On May 20 1965, when the world’s first DHC-6 Twin Otter took to the air in Canada, it rapidly became the model for a tough go-anywhere, do-anything aircraft.

Twin Otters could be delivered directly from the factory with floats, skis, or tricycle landing gear fittings, making them adaptable bush planes for remote and challenging terrain. Countries including Canada and the United States, (specifically Alaska) had much of the demand for the first Twin Otters and many still fly there, but they can also be found in Africa, Australia, Asia, Antarctica and the Solomon Islands.

Now 55 years later, (now as Viking Air DHC-6 Twin Otter) the aircraft continues to be popular in regions where the manoeuvrability of ‘bush planes’ make them an ideal means of travel. Around the world many highly-skilled Twin Otter pilots share a passion for the versatile aircraft.

Solomon Airlines took delivery of its first Twin Otter aircraft some 35 years ago and today’s fleet includes three DHC-6-300 Twin Otter aircraft which have operated to all 23 of the airline's domestic destinations.

The airline is currently upgrading its Twin Otter fleet and recently completed a full refurbishment of Twin Otters H4-NNP and H4-OTA. Solomon Airlines also intends to acquire a completely relifed Twin Otter completed by Ikhana Aircraft Services. With an additional 1,500lb takeoff weight there will be significantly greater operational efficiencies.

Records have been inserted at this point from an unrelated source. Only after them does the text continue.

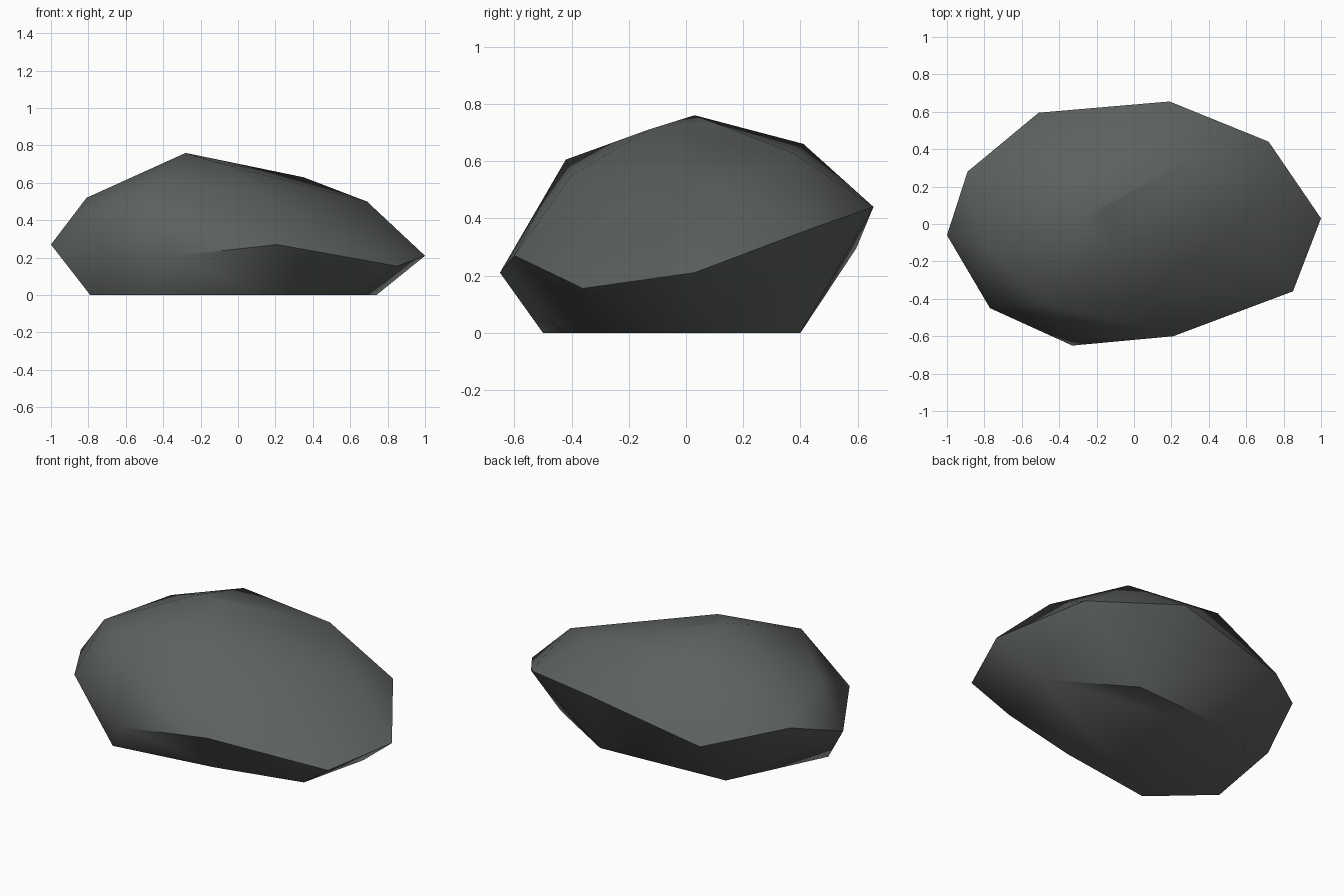
import bpy, bmesh, math

cube = bpy.data.objects.get("Cube")
if cube:
    bpy.data.objects.remove(cube, do_unlink=True)

# Stone colour
stone = bpy.data.materials.new("dark_grey_stone")
stone.use_nodes = True
colour = (0.11, 0.122, 0.113, 1)
stone.diffuse_color = colour
shader = next(n for n in stone.node_tree.nodes if n.type == 'BSDF_PRINCIPLED')
shader.inputs["Base Color"].default_value = colour
shader.inputs["Roughness"].default_value = 0.9

# Flat underside outline
base = [(-.48, -.5), (.13, -.41), (.64, -.29), (.74, .13),
        (.29, .4), (-.51, .35), (-.79, -.22)]

# Widest ring of corners
rim = [(-1, -.06, .27), (-.77, -.45, .33), (-.33, -.65, .21), (.21, -.6, .27),
       (.85, -.36, .155), (1, .03, .21), (.72, .44, .365), (.19, .655, .44),
       (-.51, .595, .295), (-.89, .28, .39)]

# Corners of the domed top
crown = [(-.81, -.11, .52), (-.47, -.42, .605), (.05, -.4, .55), (-.12, -.13, .71),
         (-.28, .03, .76), (-.16, .09, .735), (.69, .11, .5), (.35, .37, .63),
         (-.25, .41, .66), (-.62, .25, .58)]

# Boulder wrapped around all corners
bm = bmesh.new()
for co in [(x, y, 0) for x, y in base] + rim + crown:
    bm.verts.new(co)
bmesh.ops.convex_hull(bm, input=bm.verts[:])
loose = [v for v in bm.verts if not v.link_faces]
bmesh.ops.delete(bm, geom=loose, context='VERTS')
bmesh.ops.recalc_face_normals(bm, faces=bm.faces[:])
mesh = bpy.data.meshes.new("boulder")
bm.to_mesh(mesh)
bm.free()
mesh.materials.append(stone)
boulder = bpy.data.objects.new("boulder", mesh)
bpy.context.collection.objects.link(boulder)

# Soft facets with a few crisp ridges
bpy.ops.object.select_all(action='DESELECT')
boulder.select_set(True)
bpy.context.view_layer.objects.active = boulder
bpy.ops.object.shade_smooth_by_angle(angle=math.radians(50))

Around the world, Twin Otter pilots are much respected for their flying skills and the same go-anywhere, do-anything attitude is embraced every day, by one of Solomon Airlines own Twin Otter pilots, First Officer Salome Agiomea.

On the 55th anniversary of the first ever Twin Otter flight, we spoke to First Officer Agiomea to find out what it is that a new generation pilot likes, about flying one of the world’s favourite aircraft?

“Flying the Twin Otter has been an interesting and fun experience for me,” said First Officer Agiomea who grew up in Malaita and the Western Province.

“I started flying the Twin Otter when I joined the airline in 2018 and I really love it. It is quite a unique aircraft being robust and capable of taking you to places that most other aircraft cannot,” she said.

“My favourite routes would have to be the ones going west, especially going all the way down to Gizo. I like this route because for me it is the most scenic.

“I did my pilot training at Advanced Aviation Training Ltd in Fiji and joined Solomon Airlines because our national flag carrier is where I could achieve both my childhood dream of becoming a pilot and my desire to serve my people of the Solomon Islands.

“There have been so many wonderful memories created over the past two years I have been with the company.

“One of my most memorable experiences was being part of the crew that ferried one of our Twin Otters (H4-MAX) back to Cairns though Gurney in PNG. It was an eye opener being able to do an international flight like that and it is one that I will never forget.

“My challenge in flying the Twin Otter is flying it out to the bush airstrips where weather and runway conditions are not always available. Hence, getting ready to accept the actual conditions is always a challenge," said First Officer Salome.

“I personally think that the Twin Otter should be and will be, here to stay. There is no other aircraft type that will be best suited for the kinds of routes and airstrips that we fly into and out of, here in the islands every day.

“The Twin Otter has served us well for 35 years at Solomon Airlines and I believe it will continue to do so in the years to come. First Officer Salome also reflected on one of her proudest moments as a Twin Otter pilot.

“One of my proudest moments and one of the highlights of my career would have to be having my Dad as a passenger on one of my flights.

"He always encouraged me to work hard and to do my best in whatever line of work I chose to pursue and to have him actually see me achieve my dreams was a true honour."

As a new generation pilot and one of three female Solomon Islander pilots at the airline, she also offered advice to other girls in the Solomon Islands who may aspire to be pilots in the future.

“I would say, continue to dream big, work hard and never look down on yourselves or doubt your capabilities as females. One of my life's motto is, "if they can do it, so can I," and it is one that I want to echo to our young girls out there.

“Self doubt and looking down on yourselves will only hinder you from achieving your biggest and wildest dreams.

“The sky's the limit,” she said.

Source: Solomon Airlines